- [WHAT TO PRODUCE]: In the listing below, print exactly the lines between the line holding "CENTRE = (-0.927, -0.934)" and the line holding "ob.scale = SIZE", inclusive, and no more.

- [INPUT]:
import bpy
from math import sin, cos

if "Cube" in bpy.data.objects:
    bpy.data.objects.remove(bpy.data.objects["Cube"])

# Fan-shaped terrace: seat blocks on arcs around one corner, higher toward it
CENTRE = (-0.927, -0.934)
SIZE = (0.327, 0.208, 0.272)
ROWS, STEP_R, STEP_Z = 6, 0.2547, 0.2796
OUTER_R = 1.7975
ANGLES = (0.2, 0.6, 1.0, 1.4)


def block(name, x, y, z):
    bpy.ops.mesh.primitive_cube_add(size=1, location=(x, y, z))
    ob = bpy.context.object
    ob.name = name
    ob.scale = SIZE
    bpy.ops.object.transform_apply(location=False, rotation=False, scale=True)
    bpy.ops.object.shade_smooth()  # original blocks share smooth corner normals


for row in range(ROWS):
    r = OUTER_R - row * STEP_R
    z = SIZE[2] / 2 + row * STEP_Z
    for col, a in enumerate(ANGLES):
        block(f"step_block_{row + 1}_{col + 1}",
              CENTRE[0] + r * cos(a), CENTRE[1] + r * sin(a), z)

- [TASK OUTPUT]:
CENTRE = (-0.927, -0.934)
SIZE = (0.327, 0.208, 0.272)
ROWS, STEP_R, STEP_Z = 6, 0.2547, 0.2796
OUTER_R = 1.7975
ANGLES = (0.2, 0.6, 1.0, 1.4)


def block(name, x, y, z):
    bpy.ops.mesh.primitive_cube_add(size=1, location=(x, y, z))
    ob = bpy.context.object
    ob.name = name
    ob.scale = SIZE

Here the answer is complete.